GIVEN ENTRIES
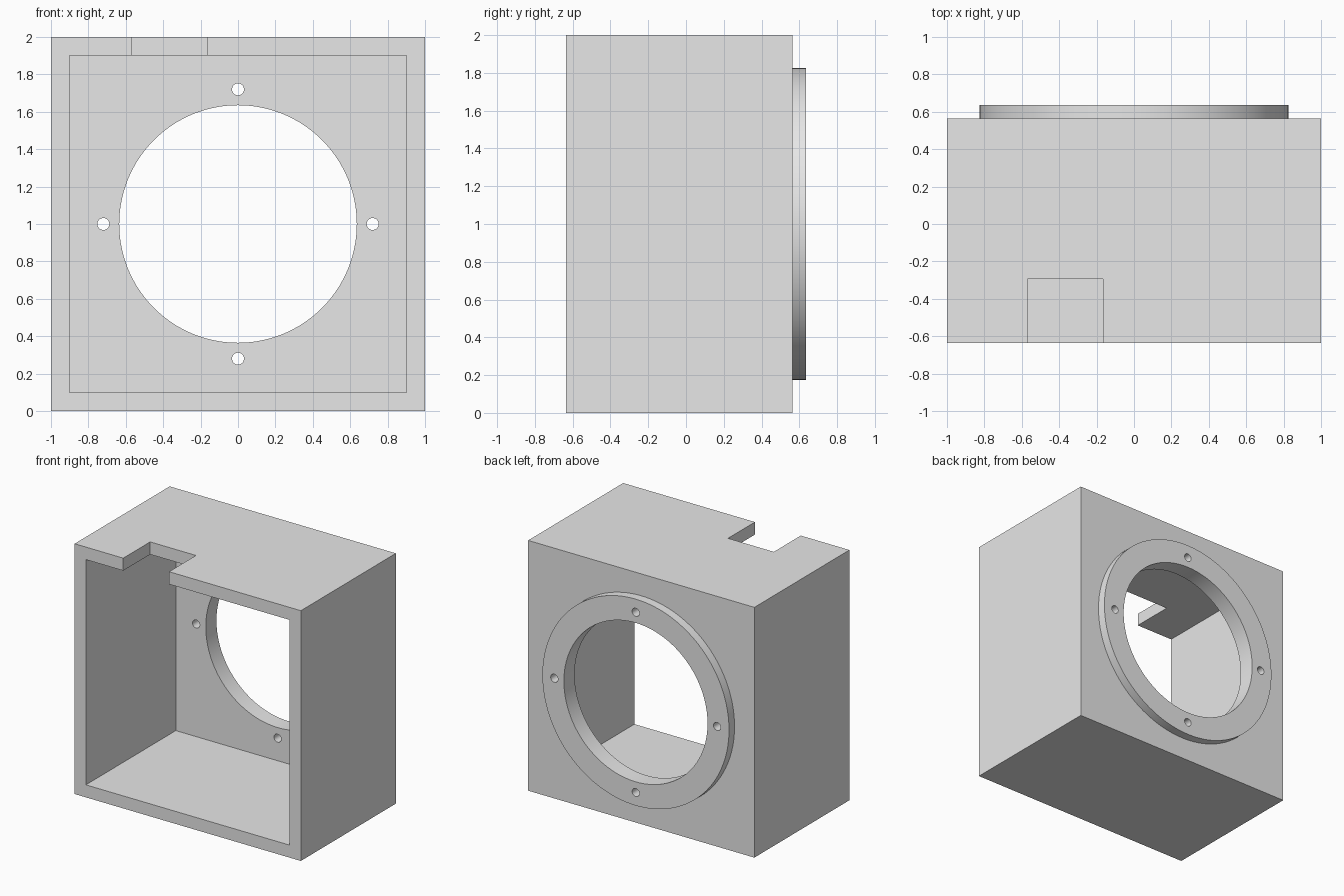
import bpy
from math import radians, sin, cos, pi

if "Cube" in bpy.data.objects:
    bpy.data.objects.remove(bpy.data.objects["Cube"], do_unlink=True)

grey = bpy.data.materials.new("light_grey")
grey.use_nodes = True
GREY = (0.8, 0.8, 0.8, 1)
grey.diffuse_color = GREY
grey.node_tree.nodes["Principled BSDF"].inputs["Base Color"].default_value = GREY

FRONT, WALL_BACK, RING_BACK = -0.635, 0.565, 0.635
PANEL_INNER = 0.5
WALL = 0.1
MID_Z = 1.0


def box(name, x, y, z):
    """Box spanning the given (low, high) ranges."""
    spans = (x, y, z)
    bpy.ops.mesh.primitive_cube_add(size=1, location=[sum(s) / 2 for s in spans])
    ob = bpy.context.object
    ob.name = name
    ob.scale = [s[1] - s[0] for s in spans]
    bpy.ops.object.transform_apply(location=True, rotation=False, scale=True)
    ob.data.materials.append(grey)
    return ob


def disc(name, radius, y, x=0, z=MID_Z, sides=128):
    """Cylinder running along y between the given (low, high) range."""
    bpy.ops.mesh.primitive_cylinder_add(
        vertices=sides, radius=radius, depth=y[1] - y[0],
        location=(x, sum(y) / 2, z), rotation=(radians(90), 0, 0))
    ob = bpy.context.object
    ob.name = name
    bpy.ops.object.transform_apply(location=True, rotation=True, scale=True)
    ob.data.materials.append(grey)
    return ob


def combine(target, tool, operation):
    """Apply a boolean and remove the tool."""
    mod = target.modifiers.new(operation.title(), "BOOLEAN")
    mod.operation = operation
    mod.solver = "EXACT"
    mod.object = tool
    bpy.context.view_layer.objects.active = target
    bpy.ops.object.modifier_apply(modifier=mod.name)
    bpy.data.objects.remove(tool, do_unlink=True)


# Open-fronted box with a thin back panel
housing = box("housing", (-1, 1), (FRONT, WALL_BACK), (0, 2))
cavity = box("cavity", (WALL - 1, 1 - WALL), (FRONT - 0.2, PANEL_INNER),
             (WALL, 2 - WALL))
combine(housing, cavity, "DIFFERENCE")

# Raised round flange on the back
flange = disc("flange", 0.825, (0.53, RING_BACK))
combine(housing, flange, "UNION")

# Large central opening
opening = disc("opening", 0.635, (0.3, 0.9))
combine(housing, opening, "DIFFERENCE")

# Four screw holes around the opening
for i in range(4):
    a = i * pi / 2
    hole = disc("screw_hole", 0.032, (0.3, 0.9),
                0.72 * cos(a), MID_Z + 0.72 * sin(a), sides=32)
    combine(housing, hole, "DIFFERENCE")

# Rectangular notch through the front edge of the top wall
notch = box("notch", (-0.57, -0.165), (FRONT - 0.2, -0.295), (1.8, 2.2))
combine(housing, notch, "DIFFERENCE")

bpy.ops.object.select_all(action="DESELECT")
housing.select_set(True)
bpy.context.view_layer.objects.active = housing
bpy.ops.object.shade_smooth_by_angle(angle=radians(30))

ABOUT THIS EXERCISE
Make an exact copy of the records above. Keep out every picture.

ANSWER TO THE EXERCISE
import bpy
from math import radians, sin, cos, pi

if "Cube" in bpy.data.objects:
    bpy.data.objects.remove(bpy.data.objects["Cube"], do_unlink=True)

grey = bpy.data.materials.new("light_grey")
grey.use_nodes = True
GREY = (0.8, 0.8, 0.8, 1)
grey.diffuse_color = GREY
grey.node_tree.nodes["Principled BSDF"].inputs["Base Color"].default_value = GREY

FRONT, WALL_BACK, RING_BACK = -0.635, 0.565, 0.635
PANEL_INNER = 0.5
WALL = 0.1
MID_Z = 1.0


def box(name, x, y, z):
    """Box spanning the given (low, high) ranges."""
    spans = (x, y, z)
    bpy.ops.mesh.primitive_cube_add(size=1, location=[sum(s) / 2 for s in spans])
    ob = bpy.context.object
    ob.name = name
    ob.scale = [s[1] - s[0] for s in spans]
    bpy.ops.object.transform_apply(location=True, rotation=False, scale=True)
    ob.data.materials.append(grey)
    return ob


def disc(name, radius, y, x=0, z=MID_Z, sides=128):
    """Cylinder running along y between the given (low, high) range."""
    bpy.ops.mesh.primitive_cylinder_add(
        vertices=sides, radius=radius, depth=y[1] - y[0],
        location=(x, sum(y) / 2, z), rotation=(radians(90), 0, 0))
    ob = bpy.context.object
    ob.name = name
    bpy.ops.object.transform_apply(location=True, rotation=True, scale=True)
    ob.data.materials.append(grey)
    return ob


def combine(target, tool, operation):
    """Apply a boolean and remove the tool."""
    mod = target.modifiers.new(operation.title(), "BOOLEAN")
    mod.operation = operation
    mod.solver = "EXACT"
    mod.object = tool
    bpy.context.view_layer.objects.active = target
    bpy.ops.object.modifier_apply(modifier=mod.name)
    bpy.data.objects.remove(tool, do_unlink=True)


# Open-fronted box with a thin back panel
housing = box("housing", (-1, 1), (FRONT, WALL_BACK), (0, 2))
cavity = box("cavity", (WALL - 1, 1 - WALL), (FRONT - 0.2, PANEL_INNER),
             (WALL, 2 - WALL))
combine(housing, cavity, "DIFFERENCE")

# Raised round flange on the back
flange = disc("flange", 0.825, (0.53, RING_BACK))
combine(housing, flange, "UNION")

# Large central opening
opening = disc("opening", 0.635, (0.3, 0.9))
combine(housing, opening, "DIFFERENCE")

# Four screw holes around the opening
for i in range(4):
    a = i * pi / 2
    hole = disc("screw_hole", 0.032, (0.3, 0.9),
                0.72 * cos(a), MID_Z + 0.72 * sin(a), sides=32)
    combine(housing, hole, "DIFFERENCE")

# Rectangular notch through the front edge of the top wall
notch = box("notch", (-0.57, -0.165), (FRONT - 0.2, -0.295), (1.8, 2.2))
combine(housing, notch, "DIFFERENCE")

bpy.ops.object.select_all(action="DESELECT")
housing.select_set(True)
bpy.context.view_layer.objects.active = housing
bpy.ops.object.shade_smooth_by_angle(angle=radians(30))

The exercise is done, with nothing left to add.